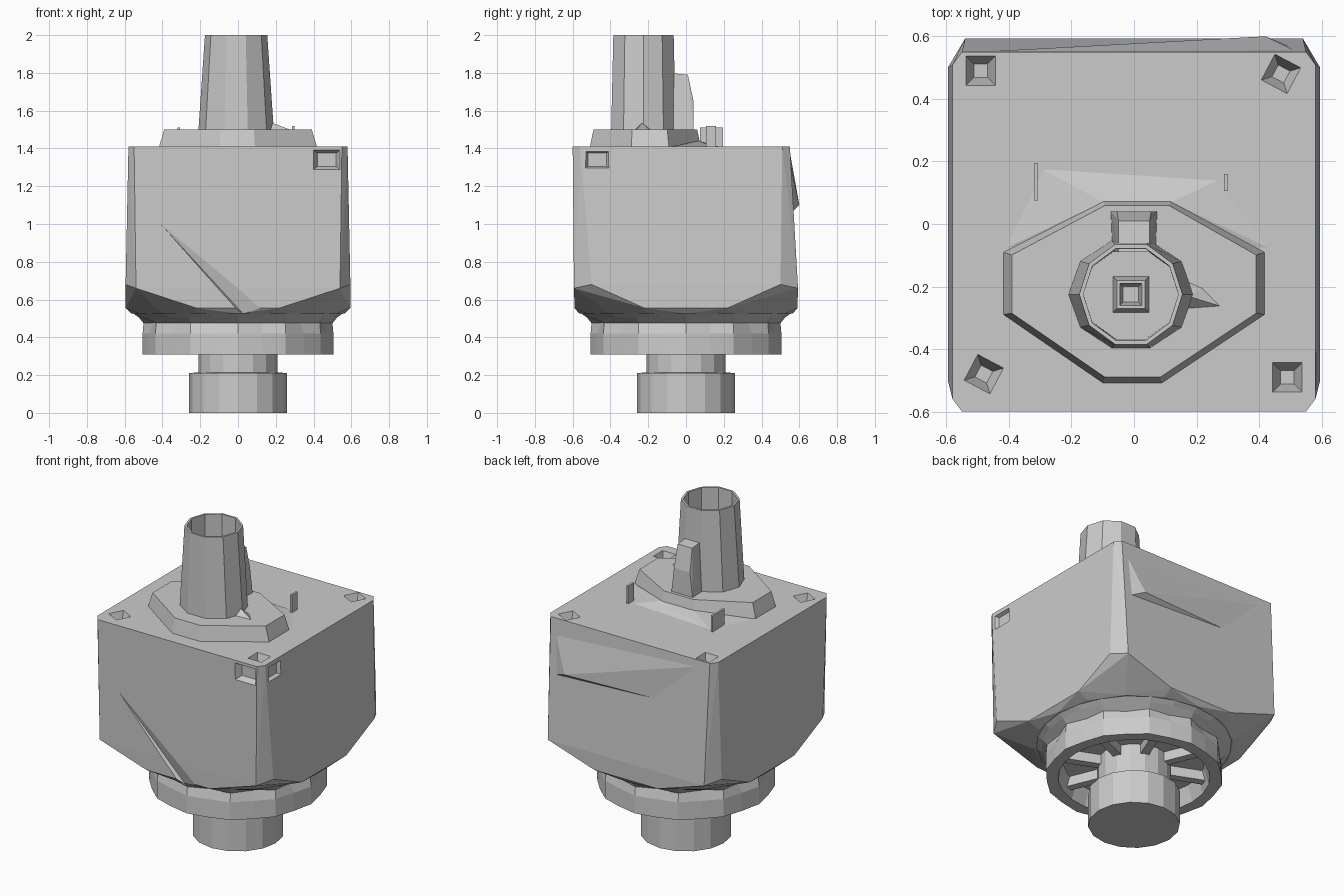
import bpy, bmesh, math
from math import cos, sin, pi

if "Cube" in bpy.data.objects:
    bpy.data.objects.remove(bpy.data.objects["Cube"])


def finish(name, bm):
    bmesh.ops.recalc_face_normals(bm, faces=bm.faces[:])
    me = bpy.data.meshes.new(name)
    bm.to_mesh(me)
    bm.free()
    ob = bpy.data.objects.new(name, me)
    bpy.context.collection.objects.link(ob)
    return ob


def hull(name, points):
    bm = bmesh.new()
    vs = [bm.verts.new(p) for p in points]
    out = bmesh.ops.convex_hull(bm, input=vs)
    junk = {g for g in out["geom_interior"] + out["geom_unused"]
            if isinstance(g, bmesh.types.BMVert)}
    bmesh.ops.delete(bm, geom=list(junk), context='VERTS')
    bmesh.ops.dissolve_limit(bm, angle_limit=0.01, verts=bm.verts[:], edges=bm.edges[:])
    return finish(name, bm)


def loft(name, rings, closed=False):
    bm = bmesh.new()
    rows = [[bm.verts.new(p) for p in r] for r in rings]
    n = len(rows[0])
    pairs = list(zip(rows, rows[1:])) + ([(rows[-1], rows[0])] if closed else [])
    for a, b in pairs:
        for i in range(n):
            j = (i + 1) % n
            bm.faces.new((a[i], a[j], b[j], b[i]))
    if not closed:
        bm.faces.new(rows[0])
        bm.faces.new(rows[-1])
    return finish(name, bm)


def ring(n, rx, z, ry=None, c=(0, 0), dent=1.0, turn=0.0):
    ry = ry or rx
    return [(c[0] + rx * cos(a) * k, c[1] + ry * sin(a) * k, z)
            for i in range(n)
            for a, k in [(2 * pi * i / n + turn, dent if i % 2 else 1.0)]]


def box(name, x0, x1, y0, y1, z0, z1):
    return hull(name, [(x, y, z) for x in (x0, x1) for y in (y0, y1) for z in (z0, z1)])


def cut(target, cutter):
    cutter.hide_render = True
    cutter.hide_viewport = True
    m = target.modifiers.new("cut", 'BOOLEAN')
    m.operation = 'DIFFERENCE'
    m.solver = 'EXACT'
    m.object = cutter


# Boxy housing: chamfered upright corners, underside rounded towards a circle
pts = ring(16, 0.565, 0.525)
for sx in (-1, 1):
    for sy in (-1, 1):
        top_y = 0.55 if sy > 0 else 0.60
        pts += [(sx * 0.58, sy * (top_y - 0.04), 1.41), (sx * 0.55, sy * top_y, 1.41),
                (sx * 0.595, sy * 0.50, 0.68), (sx * 0.54, sy * 0.593, 0.66),
                (sx * 0.22, sy * 0.59, 0.555), (sx * 0.595, sy * 0.22, 0.555)]
housing = hull("housing", pts)

# Screw pockets in the top corners
for i, (x, y, t) in enumerate([(0.47, 0.48, 0.3), (-0.48, -0.48, 0.3),
                               (-0.49, 0.49, pi / 4), (0.49, -0.49, pi / 4)]):
    cut(housing, loft(f"pocket_cutter_{i}", [ring(4, 0.03, 1.33, c=(x, y), turn=t),
                                             ring(4, 0.075, 1.43, c=(x, y), turn=t)]))

# Dents on the two faces beside the front right corner
front_dent = [[(0.47 + a * w, y, 1.34 + b * h) for a, b in ((-1, -1), (1, -1), (1, 1), (-1, 1))]
              for y, w, h in ((-0.62, 0.08, 0.06), (-0.56, 0.05, 0.035))]
cut(housing, loft("front_dent_cutter", front_dent))
cut(housing, loft("side_dent_cutter", [[(-p[1], -p[0], p[2]) for p in r] for r in front_dent]))

# Shallow slanted groove on the front, slanted ridge on the back
cut(housing, hull("groove_cutter", [(-0.52, -0.605, 1.12), (0.0, -0.63, 0.52),
                                    (0.34, -0.63, 0.52), (0.05, -0.56, 0.50)]))
hull("back_ridge", [(0.42, 0.60, 1.10), (0.54, 0.54, 1.38), (0.54, 0.55, 1.05),
                    (-0.5, 0.55, 1.38), (-0.5, 0.55, 1.10), (0.42, 0.54, 1.08)])

# Collar under the housing: scalloped, hollow underneath
loft("collar", [ring(24, 0.56, 0.53), ring(24, 0.525, 0.505), ring(24, 0.50, 0.475, dent=0.93),
                ring(24, 0.505, 0.42, dent=0.97), ring(24, 0.505, 0.31, dent=0.98),
                ring(24, 0.43, 0.31), ring(24, 0.40, 0.41), ring(24, 0.18, 0.41),
                ring(24, 0.18, 0.53)], closed=True)

# Radial ribs inside the collar
for i in range(8):
    rib = box(f"collar_rib_{i}", 0.15, 0.43, -0.025, 0.025, 0.35, 0.43)
    rib.rotation_euler.z = 2 * pi * (i + 0.5) / 8

# Foot and neck
loft("foot", [ring(16, 0.26, 0.0), ring(16, 0.26, 0.21), ring(16, 0.21, 0.215),
              ring(16, 0.21, 0.46)])

# Flange plate on top
outline = [(-0.42, -0.29), (-0.42, -0.09), (-0.10, 0.08), (0.12, 0.08),
           (0.42, -0.09), (0.42, -0.29), (0.09, -0.51), (-0.10, -0.51)]
loft("flange", [[(x * s, -0.22 + (y + 0.22) * s, z) for x, y in outline]
                for s, z in ((1.0, 1.40), (0.98, 1.43), (0.93, 1.50))])

# Low apron behind the flange, with two upright tabs
hull("apron", [(-0.32, 0.19, 1.405), (0.29, 0.15, 1.405), (0.48, -0.10, 1.405),
               (-0.46, -0.1, 1.405), (-0.10, 0.07, 1.44), (0.12, 0.07, 1.44)])
box("tab_left", -0.32, -0.308, 0.075, 0.195, 1.40, 1.51)
box("tab_right", 0.287, 0.30, 0.105, 0.16, 1.40, 1.52)

# Open tapered spout
c = (-0.01, -0.225)
loft("spout", [ring(10, 0.2, 1.49, 0.18, c), ring(10, 0.165, 2.0, 0.168, c),
               ring(10, 0.152, 2.0, 0.155, c), ring(10, 0.152, 1.49, 0.15, c)], closed=True)

# Square socket at the bottom of the spout
loft("square_socket", [ring(4, r * 1.414, z, c=c, turn=pi / 4)
                       for r, z in ((0.06, 1.49), (0.045, 1.56), (0.035, 1.56), (0.025, 1.50))])

# Rear rib and low side gusset against the spout
hull("rear_rib", [(sx * w, y, z) for sx in (-1, 1)
                  for w, y, z in ((0.07, -0.09, 1.48), (0.075, 0.04, 1.48), (0.055, 0.04, 1.65),
                                  (0.05, 0.01, 1.79), (0.05, -0.09, 1.80))])
hull("side_gusset", [(0.16, -0.17, 1.49), (0.16, -0.28, 1.49), (0.30, -0.27, 1.49),
                     (0.17, -0.23, 1.54), (0.23, -0.20, 1.49)])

######

> [Directions]: Restate the final lines of the listing above word for word, beginning at the line that contains "# Radial ribs inside the collar".

> [Task response]:
# Radial ribs inside the collar
for i in range(8):
    rib = box(f"collar_rib_{i}", 0.15, 0.43, -0.025, 0.025, 0.35, 0.43)
    rib.rotation_euler.z = 2 * pi * (i + 0.5) / 8

# Foot and neck
loft("foot", [ring(16, 0.26, 0.0), ring(16, 0.26, 0.21), ring(16, 0.21, 0.215),
              ring(16, 0.21, 0.46)])

# Flange plate on top
outline = [(-0.42, -0.29), (-0.42, -0.09), (-0.10, 0.08), (0.12, 0.08),
           (0.42, -0.09), (0.42, -0.29), (0.09, -0.51), (-0.10, -0.51)]
loft("flange", [[(x * s, -0.22 + (y + 0.22) * s, z) for x, y in outline]
                for s, z in ((1.0, 1.40), (0.98, 1.43), (0.93, 1.50))])

# Low apron behind the flange, with two upright tabs
hull("apron", [(-0.32, 0.19, 1.405), (0.29, 0.15, 1.405), (0.48, -0.10, 1.405),
               (-0.46, -0.1, 1.405), (-0.10, 0.07, 1.44), (0.12, 0.07, 1.44)])
box("tab_left", -0.32, -0.308, 0.075, 0.195, 1.40, 1.51)
box("tab_right", 0.287, 0.30, 0.105, 0.16, 1.40, 1.52)

# Open tapered spout
c = (-0.01, -0.225)
loft("spout", [ring(10, 0.2, 1.49, 0.18, c), ring(10, 0.165, 2.0, 0.168, c),
               ring(10, 0.152, 2.0, 0.155, c), ring(10, 0.152, 1.49, 0.15, c)], closed=True)

# Square socket at the bottom of the spout
loft("square_socket", [ring(4, r * 1.414, z, c=c, turn=pi / 4)
                       for r, z in ((0.06, 1.49), (0.045, 1.56), (0.035, 1.56), (0.025, 1.50))])

# Rear rib and low side gusset against the spout
hull("rear_rib", [(sx * w, y, z) for sx in (-1, 1)
                  for w, y, z in ((0.07, -0.09, 1.48), (0.075, 0.04, 1.48), (0.055, 0.04, 1.65),
                                  (0.05, 0.01, 1.79), (0.05, -0.09, 1.80))])
hull("side_gusset", [(0.16, -0.17, 1.49), (0.16, -0.28, 1.49), (0.30, -0.27, 1.49),
                     (0.17, -0.23, 1.54), (0.23, -0.20, 1.49)])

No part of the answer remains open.